For most of us, singing or listening to a song is no big deal. But for someone who had to live without music under the Taliban for more than a decade, it's too precious to lose again. Jami and I started a dialogue with music – American, British, Australian, Indian, Pakistani, Afghan, Iranian and even Korean. These daily exchanges helped me overcome my depression. I told him, “Teaching you heals me.” He said, “It heals me more.”


Tuesday, January 5, 2016

KISS: Keep It Simple, Stupid

I joined Pax Populi in October 2015 to teach English to Afghan students. Kirthi Jayakumar, Pax Populi's regional coordinator, connected Jami and me with an email to coordinate our schedules. In response, I sent him a polite, “How are you, Jami?” He replied, “I am fine and happy.” His answer made me smile. He then asked me if we could become friends on Facebook. I said, “Yes.”

A person with a mind as curious as mine will seldom be satisfied with browsing profiles. And so Jami and I chatted on Facebook:
Eisha: Isn't Jami a poet's name?
Jami: Yes it is.
Eisha: If you don't mind, may I ask you what your native tongue is?
Jami: Dari
Eisha: Do you know any Farsi? I am asking because you're from Herat.
Jami: Yes, my Farsi is as good as my Dari.

In order to figure how proficient he was in English, I asked Jami to send me his brief profile. What I got were a few well-written paragraphs. I thought, “Why does he need English classes?” We chatted even more. By the time Kirthi introduced us formally, we knew about each other's educational, professional and cultural backgrounds.



During our first formal session at Pax Populi Academy, we talked about ourselves, our families and our countries. We discovered that we share our love for horses, travel, peace, literature, poetry, music, education and films. “You don't sound like you're a non-native English-speaker,” he noted.
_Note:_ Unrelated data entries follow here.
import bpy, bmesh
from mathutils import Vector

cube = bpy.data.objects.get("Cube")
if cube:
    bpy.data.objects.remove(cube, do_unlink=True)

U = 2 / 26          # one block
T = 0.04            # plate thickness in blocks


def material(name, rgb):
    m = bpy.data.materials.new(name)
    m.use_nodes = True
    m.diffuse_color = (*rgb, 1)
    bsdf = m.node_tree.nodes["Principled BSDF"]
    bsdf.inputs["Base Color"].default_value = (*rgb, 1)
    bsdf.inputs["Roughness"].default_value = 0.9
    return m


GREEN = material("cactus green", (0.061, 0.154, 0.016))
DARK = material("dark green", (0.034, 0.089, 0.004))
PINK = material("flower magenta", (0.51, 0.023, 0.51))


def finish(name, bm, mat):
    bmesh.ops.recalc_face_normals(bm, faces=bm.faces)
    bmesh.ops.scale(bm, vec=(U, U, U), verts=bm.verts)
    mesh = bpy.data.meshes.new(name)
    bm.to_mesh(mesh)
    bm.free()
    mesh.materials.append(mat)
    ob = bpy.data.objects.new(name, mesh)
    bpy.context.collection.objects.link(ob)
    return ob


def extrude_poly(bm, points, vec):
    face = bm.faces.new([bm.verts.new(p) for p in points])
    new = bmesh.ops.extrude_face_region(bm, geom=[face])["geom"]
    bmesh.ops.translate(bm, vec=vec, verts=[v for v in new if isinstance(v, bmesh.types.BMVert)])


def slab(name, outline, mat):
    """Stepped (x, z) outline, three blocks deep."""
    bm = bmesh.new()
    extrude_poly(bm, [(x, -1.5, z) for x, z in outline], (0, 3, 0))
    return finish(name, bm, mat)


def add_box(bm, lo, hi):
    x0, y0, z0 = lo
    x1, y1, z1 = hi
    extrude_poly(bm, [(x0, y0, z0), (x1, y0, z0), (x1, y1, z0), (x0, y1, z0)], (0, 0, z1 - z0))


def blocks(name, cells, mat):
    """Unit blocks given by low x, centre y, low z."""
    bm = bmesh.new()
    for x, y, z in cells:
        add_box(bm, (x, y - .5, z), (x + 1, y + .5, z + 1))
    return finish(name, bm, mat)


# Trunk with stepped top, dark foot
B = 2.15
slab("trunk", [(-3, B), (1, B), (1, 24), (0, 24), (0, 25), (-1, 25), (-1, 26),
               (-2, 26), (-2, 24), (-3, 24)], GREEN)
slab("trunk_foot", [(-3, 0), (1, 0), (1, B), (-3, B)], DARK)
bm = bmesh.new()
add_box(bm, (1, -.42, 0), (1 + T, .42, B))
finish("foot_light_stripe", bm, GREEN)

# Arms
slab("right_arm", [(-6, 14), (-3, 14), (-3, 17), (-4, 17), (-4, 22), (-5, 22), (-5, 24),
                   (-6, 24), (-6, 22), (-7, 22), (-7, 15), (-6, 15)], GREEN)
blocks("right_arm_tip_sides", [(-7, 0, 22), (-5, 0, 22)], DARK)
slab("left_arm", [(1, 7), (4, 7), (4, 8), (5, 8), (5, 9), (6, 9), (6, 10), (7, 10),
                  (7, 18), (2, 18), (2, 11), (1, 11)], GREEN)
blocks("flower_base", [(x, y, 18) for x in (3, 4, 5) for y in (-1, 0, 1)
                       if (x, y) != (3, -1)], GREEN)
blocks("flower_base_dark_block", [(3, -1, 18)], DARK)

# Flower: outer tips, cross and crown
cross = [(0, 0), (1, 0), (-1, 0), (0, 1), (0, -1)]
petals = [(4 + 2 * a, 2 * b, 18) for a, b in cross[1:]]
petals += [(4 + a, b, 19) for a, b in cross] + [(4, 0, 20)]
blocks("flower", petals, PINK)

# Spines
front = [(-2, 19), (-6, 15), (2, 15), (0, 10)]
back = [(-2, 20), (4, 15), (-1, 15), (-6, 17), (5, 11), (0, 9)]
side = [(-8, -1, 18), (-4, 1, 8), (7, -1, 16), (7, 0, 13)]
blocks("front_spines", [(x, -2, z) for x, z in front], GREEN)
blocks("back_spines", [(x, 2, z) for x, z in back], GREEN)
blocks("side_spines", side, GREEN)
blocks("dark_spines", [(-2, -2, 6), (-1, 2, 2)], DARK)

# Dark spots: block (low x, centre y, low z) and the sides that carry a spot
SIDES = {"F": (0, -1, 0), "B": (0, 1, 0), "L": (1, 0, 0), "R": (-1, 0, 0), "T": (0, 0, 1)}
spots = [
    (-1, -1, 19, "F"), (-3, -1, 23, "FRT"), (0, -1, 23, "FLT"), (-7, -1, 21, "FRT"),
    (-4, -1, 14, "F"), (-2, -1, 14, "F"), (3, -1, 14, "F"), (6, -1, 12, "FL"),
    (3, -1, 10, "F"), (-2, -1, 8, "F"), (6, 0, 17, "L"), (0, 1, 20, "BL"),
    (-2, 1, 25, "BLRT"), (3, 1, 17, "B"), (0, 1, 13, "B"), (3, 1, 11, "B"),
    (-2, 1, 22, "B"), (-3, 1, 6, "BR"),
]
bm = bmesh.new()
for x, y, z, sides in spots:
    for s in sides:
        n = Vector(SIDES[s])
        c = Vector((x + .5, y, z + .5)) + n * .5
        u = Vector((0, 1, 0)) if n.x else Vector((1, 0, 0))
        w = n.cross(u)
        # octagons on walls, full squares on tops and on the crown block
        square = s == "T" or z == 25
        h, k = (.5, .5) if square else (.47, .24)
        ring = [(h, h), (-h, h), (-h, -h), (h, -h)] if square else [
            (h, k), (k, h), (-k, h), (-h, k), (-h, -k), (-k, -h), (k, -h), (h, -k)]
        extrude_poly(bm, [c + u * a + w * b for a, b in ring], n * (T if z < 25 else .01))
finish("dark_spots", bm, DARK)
I responded, “Four generations in my family have been speaking English. The English landed in Bengal in the late 1700s. We've had plenty of time to learn the language.” He laughed.

Jami shared his experiences of travelling in India in 2013, of how his English improved by communicating with English-speaking Indians in Bangalore (Bengaluru now) and Delhi. Since he works as a translator in Herat, I asked him to share with me one of his Dari-to-English translations. He sent me one he wrote in college: A portion from the famed Persian poem about two lovers, Laila and Majnu. He read it aloud in his American-accented English.

Finally, I asked him why he wanted to take up such a course, for he was proficient in English and he could get into writing, publishing or blogging. He was thrilled but said that he knew his limitations and wanted to work on his vocabulary. “I don't know too many big words. I want to be able to use big, complex words.”

Unsure at first, I threw caution to the wind and told him what I tell my first-year students of journalism and communication studies in India, “You must KISS.” He was perplexed. “Excuse me?” I typed out the letters on the academy site's chat window, “KISS: Keep It Simple, Stupid.” Laughter. And then he said, “Oh my god, I would never have guessed! Keep It Simple, Stupid. I am going to remember this KISS forever."

Saturday, January 2, 2016

Tawazun (balance)

A mug of coffee,

Dark, unsweet

Aftertaste of memories.


The music on Spotify,

A Novellette:

Schumann's piece!


A multitasking woman

Juggling her patience

What's become of me!


I read the line,

"To be or not to be."

Hamlet's soliloquy.


A hard day's work

This gloaming retreat

Tawazun: Balance.